Finally it was over, and the players left the stage for their waiting buses, and we hung around for a few minutes, wondering whether to fight our way through the crowd, or wait until it dispersed. I decided we should try to exit the area, since it was extremely humid, and the thick air was stifling. Walking would at least give us a slight head wind. Quite a few people had already left, and as we were passing the buses, we noticed that Kane, Byfuglien, and Toews were on board, and ready to show off the Cup again. Damn our luck! I have no idea how long we were standing there, taking it all in and snapping picture after picture as the players took turns displaying the Cup, but it was the best part of the day. Finally, the buses started down Wacker, and we walked back to Navy Pier to browse the air conditioned shops before heading home.
Fireworks officially ending the rally.
The crowd went crazy when they played "Chelsea Dagger," the song they play at the United Center after the Blackhawks score.
The guys in front of us lifted their girlfriends on their shoulder to display a giant banner.
Kane showing off his wrestling title belt.
Head Coach Joel Quenneville raising the Cup. It's the first time he smiled all season.
Passing the Cup around.
Kane pouring beer on the crowd. Byfuglien had no part in this whatsoever, I'm sure.
Brent Seabrook, on a different bus, didn't have the Cup, but had an airhorn to get everybody's attention!

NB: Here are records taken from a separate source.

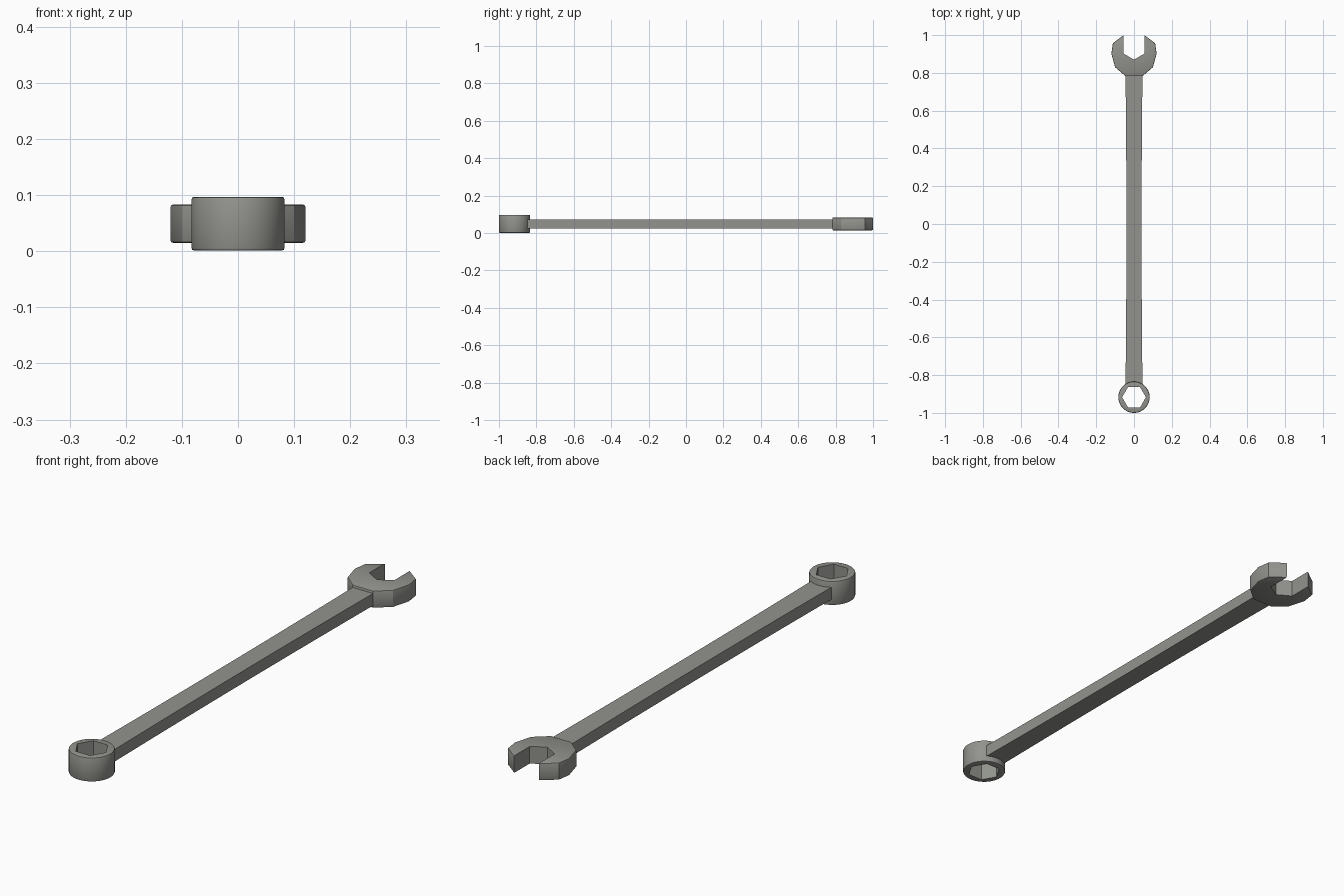
import bpy
import bmesh
from math import cos, sin, pi, radians

default_cube = bpy.data.objects.get("Cube")
if default_cube:
    bpy.data.objects.remove(default_cube, do_unlink=True)

# One steel colour
steel = bpy.data.materials.new("grey_steel")
steel.use_nodes = True
colour = (0.29, 0.295, 0.27, 1)
steel.diffuse_color = colour
steel.node_tree.nodes["Principled BSDF"].inputs["Base Color"].default_value = colour

MID_Z = 0.049


def prism(name, outline, height, bevel=0.0):
    """Extrude a flat outline about the mid plane and round its cap edges."""
    bm = bmesh.new()
    base = bm.faces.new([bm.verts.new((x, y, MID_Z - height / 2)) for x, y in outline])
    extruded = bmesh.ops.extrude_face_region(bm, geom=[base])["geom"]
    top = [v for v in extruded if isinstance(v, bmesh.types.BMVert)]
    bmesh.ops.translate(bm, verts=top, vec=(0, 0, height))
    bmesh.ops.recalc_face_normals(bm, faces=bm.faces)
    if bevel:
        caps = [e for e in bm.edges if abs(e.verts[0].co.z - e.verts[1].co.z) < 1e-6]
        bmesh.ops.bevel(bm, geom=caps, offset=bevel, segments=2, profile=0.5,
                        affect='EDGES')
    mesh = bpy.data.meshes.new(name)
    bm.to_mesh(mesh)
    bm.free()
    mesh.materials.append(steel)
    obj = bpy.data.objects.new(name, mesh)
    bpy.context.collection.objects.link(obj)
    return obj


def select(obj):
    bpy.ops.object.select_all(action='DESELECT')
    obj.select_set(True)
    bpy.context.view_layer.objects.active = obj


def cut(obj, cutter):
    cutter.hide_render = True
    mod = obj.modifiers.new("cut", 'BOOLEAN')
    mod.operation = 'DIFFERENCE'
    mod.solver = 'EXACT'
    mod.object = cutter
    select(obj)
    bpy.ops.object.modifier_apply(modifier=mod.name)
    bpy.data.objects.remove(cutter, do_unlink=True)


def circle(radius, y, sides):
    return [(radius * cos(2 * pi * i / sides), y + radius * sin(2 * pi * i / sides))
            for i in range(sides)]


def mirrored(half):
    """Complete an outline from its +x half, listed bottom to top."""
    return half + [(-x, y) for x, y in reversed(half) if x > 0]


# Ring end with a hexagonal hole
RING_Y = -0.917
ring = prism("ring_end", circle(0.083, RING_Y, 48), 0.096, 0.005)
cut(ring, prism("hex_cutter", circle(0.063, RING_Y, 6), 0.3))

# Open jaw with a pointed slot
jaw = prism("open_jaw", mirrored([(0.045, 0.783), (0.10, 0.83), (0.12, 0.902),
                                  (0.112, 0.957), (0.055, 1.0), (0, 1.042)]), 0.068, 0.004)
cut(jaw, prism("slot_cutter", mirrored([(0, 0.87), (0.055, 0.902), (0.055, 1.1)]), 0.3))

# Slightly waisted handle
START, END, STEPS = -0.852, 0.79, 12
side = []
for i in range(STEPS + 1):
    t = i / STEPS
    side.append((0.04 + 0.005 * (2 * t - 1) ** 2, START + (END - START) * t))
handle = prism("handle", mirrored(side), 0.048)

for part in (ring, jaw, handle):
    select(part)
    bpy.ops.object.shade_smooth_by_angle(angle=radians(25))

It wasn't raining. More of Bygfuglien's antics, I guess.
Goalie's have a lonely job, and it didn't change for Antti Niemi after winning the Stanley Cup, back by himself.
A few more autographs from Kaner.
Marion Hossa finally lifts the Cup, after losing in the finals in 2008 with Pittsburgh, and 2009 with Detroit.
Last look at Lord Stanley's Cup as the buses start to drive away.
Justin and Jay bought championship pennants from a vendor.
One last look at the giant banner.
Cooling off at a fountain across from Navy Pier.
As with the rest of the city, Blackhawks flags were all over Navy Pier.
I played hockey in high school, and spent a few years playing roller hockey after that. I haven’t cared too much about hockey since I stopped playing, but between a great silver medal performance by the U.S. Olympic team last February, and the Blackhawks championship run, I found the love I once had. Since Chicago is a sharply divided baseball town, the White Sox World Series championship meant more to me, giving me bragging rights not only nationally, but more importantly in the cubbie dominated Chicago area. I still consider the World Series parade the best day of my life, but the experience of Friday’s parade and rally was far better. I had seen the Cup in 1992 when the Blackhawks were in the Finals against the Penguins, and again in 1996 at Hawk Quarters on Michigan Ave. The Stanley Cup is the oldest, most storied trophy in North American sports, and the most challenging to win. Finally seeing it hosted my hometown team, with my some of my closest friends was really too special for words.
Congratulations Chicago Blackhawks!